> **Instructions for the task**
Pull out every line below that contains the word "rows".

++++++

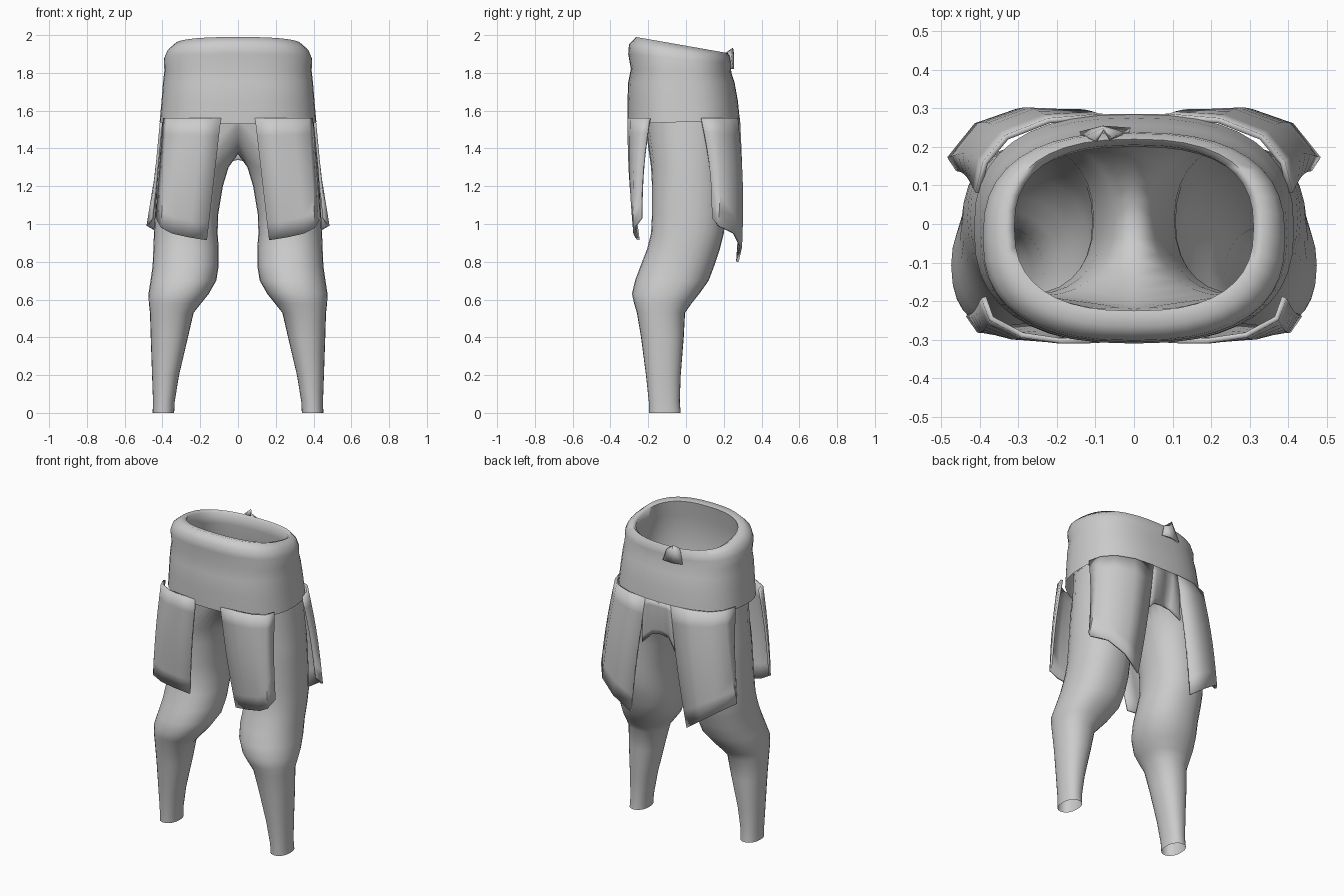
import bpy, bmesh, math

cube = bpy.data.objects.get("Cube")
if cube:
    bpy.data.objects.remove(cube, do_unlink=True)

cloth = bpy.data.materials.new("grey_cloth")
cloth.use_nodes = True
GREY = (0.6, 0.6, 0.6, 1)
cloth.diffuse_color = GREY
cloth.node_tree.nodes["Principled BSDF"].inputs["Base Color"].default_value = GREY


def spow(v, p):
    return math.copysign(abs(v) ** p, v)


def ellipse_point(a, x0, x1, y0, y1, power):
    """Point on a squarish oval that fills the given box."""
    x = (x0 + x1) / 2 + (x1 - x0) / 2 * spow(math.cos(a), power)
    y = (y0 + y1) / 2 + (y1 - y0) / 2 * spow(math.sin(a), power)
    return x, y


def loft(name, rows, closed, mirror=False, thickness=0, angle=50):
    """Bridge rows of points into a smooth sheet or tube."""
    bm = bmesh.new()
    grid = [[bm.verts.new(p) for p in row] for row in rows]
    for low, high in zip(grid, grid[1:]):
        n = len(low)
        for i in range(n if closed else n - 1):
            j = (i + 1) % n
            bm.faces.new((low[i], low[j], high[j], high[i]))
    bmesh.ops.recalc_face_normals(bm, faces=bm.faces)
    mesh = bpy.data.meshes.new(name)
    bm.to_mesh(mesh)
    bm.free()
    mesh.materials.append(cloth)
    ob = bpy.data.objects.new(name, mesh)
    bpy.context.collection.objects.link(ob)
    if thickness:
        mod = ob.modifiers.new("thickness", "SOLIDIFY")
        mod.thickness = thickness
        mod.offset = 0
    if mirror:
        mod = ob.modifiers.new("mirror", "MIRROR")
        mod.merge_threshold = 0.002
    bpy.ops.object.select_all(action="DESELECT")
    ob.select_set(True)
    bpy.context.view_layer.objects.active = ob
    bpy.ops.object.shade_smooth_by_angle(angle=math.radians(angle))
    return ob


# Hip wrap: outside from hem to rolled waistband, then the lining down to the legs
# each ring: height, half width, front y, back y, drop towards the back
wrap = [
    (1.53, .415, -.31, .285, -.02), (1.65, .405, -.31, .275, 0),
    (1.75, .397, -.306, .257, 0), (1.82, .39, -.292, .24, .02),
    (1.90, .392, -.306, .238, .05), (1.95, .375, -.302, .235, .07),
    (1.99, .335, -.265, .22, .085), (1.98, .31, -.225, .205, .09),
    (1.88, .32, -.24, .2, .05), (1.7, .37, -.26, .23, 0),
    (1.55, .40, -.22, .24, 0),
]
SIDES = 40
rows = []
for z, w, front, back, drop in wrap:
    row = []
    for i in range(SIDES):
        x, y = ellipse_point(math.tau * i / SIDES, -w, w, front, back, .8)
        row.append((x, y, z - drop * (y - front) / (back - front)))
    rows.append(row)
loft("hip_wrap", rows, True, angle=80)

# Legs: the top ring is half the hip outline closed by a sagging crotch seam
LEG_SIDES = 28
top = []
for i in range(LEG_SIDES):
    a = math.tau * i / LEG_SIDES
    x, y = ellipse_point(a, -.40, .40, -.22, .24, .8)
    z = 1.55
    if math.cos(a) < 0:
        x, y = 0, .01 + .23 * math.sin(a)
        z = 1.37 + .18 * math.sin(a) ** 2
    top.append((max(x, 0), y, z))

# each ring: height, inner x, outer x, front y, back y
leg = [
    (1.3, .05, .425, -.185, .215), (1.2, .08, .432, -.18, .21),
    (1.05, .105, .44, -.18, .205), (.95, .108, .445, -.185, .2),
    (.87, .102, .448, -.205, .18), (.78, .102, .452, -.24, .15),
    (.70, .115, .463, -.27, .12), (.63, .155, .474, -.286, .07),
    (.58, .195, .472, -.275, .03), (.53, .235, .466, -.26, -.005),
    (.4, .265, .462, -.238, -.012), (.2, .312, .455, -.212, -.028),
    (.06, .335, .45, -.197, -.033), (0, .338, .452, -.195, -.028),
]
rows = [top]
for z, *box in leg:
    rows.append([(*ellipse_point(math.tau * i / LEG_SIDES, *box, .9), z)
                 for i in range(LEG_SIDES)])
loft("trouser_legs", rows, True, mirror=True, angle=70)


def flap(name, columns, bulge, top_z=1.56, steps=7):
    """Hanging cloth panel; each column runs from its top x, y to its hem x, y, z."""
    rows = []
    for s in range(steps + 1):
        t = s / steps
        row = []
        for x0, y0, x1, y1, z1 in columns:
            swell = bulge * math.sin(math.pi * t)
            row.append((x0 + (x1 - x0) * t,
                        y0 + (y1 - y0) * t + math.copysign(swell, y0),
                        top_z + (z1 - top_z) * t))
        rows.append(row)
    loft(name, rows, False, mirror=True, thickness=.014)


# Front flaps, wrapping slightly round the sides
flap("front_flaps", [
    (.39, -.19, .43, -.235, 1.03), (.37, -.245, .405, -.275, .98),
    (.29, -.288, .35, -.272, .95), (.19, -.303, .26, -.262, .93),
    (.09, -.302, .165, -.252, .915)], .012)

# Back flaps, longest at the inner edge
flap("back_flaps", [
    (.405, .08, .455, .14, 1.03), (.385, .16, .478, .17, .99),
    (.33, .225, .41, .255, .95), (.22, .268, .31, .29, .88),
    (.09, .279, .2, .272, .8)], .015)

# Short panel joining the back flaps above the arch
flap("back_panel", [
    (0, .278, 0, .245, 1.34), (.06, .278, .06, .25, 1.33),
    (.10, .278, .12, .275, 1.27)], .005)

# Small raised fold of cloth at the back of the waistband
loft("waist_fold", [
    [(-.14, .235, 1.82), (-.08, .25, 1.82), (-.01, .245, 1.82)],
    [(-.12, .225, 1.89), (-.08, .25, 1.9), (-.03, .235, 1.89)],
    [(-.10, .215, 1.91), (-.08, .245, 1.93), (-.06, .22, 1.91)]],
    False, thickness=.01)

++++++

> **Exercise answer**
def loft(name, rows, closed, mirror=False, thickness=0, angle=50):
    """Bridge rows of points into a smooth sheet or tube."""
    grid = [[bm.verts.new(p) for p in row] for row in rows]
rows = []
    rows.append(row)
loft("hip_wrap", rows, True, angle=80)
rows = [top]
    rows.append([(*ellipse_point(math.tau * i / LEG_SIDES, *box, .9), z)
loft("trouser_legs", rows, True, mirror=True, angle=70)
    rows = []
        rows.append(row)
    loft(name, rows, False, mirror=True, thickness=.014)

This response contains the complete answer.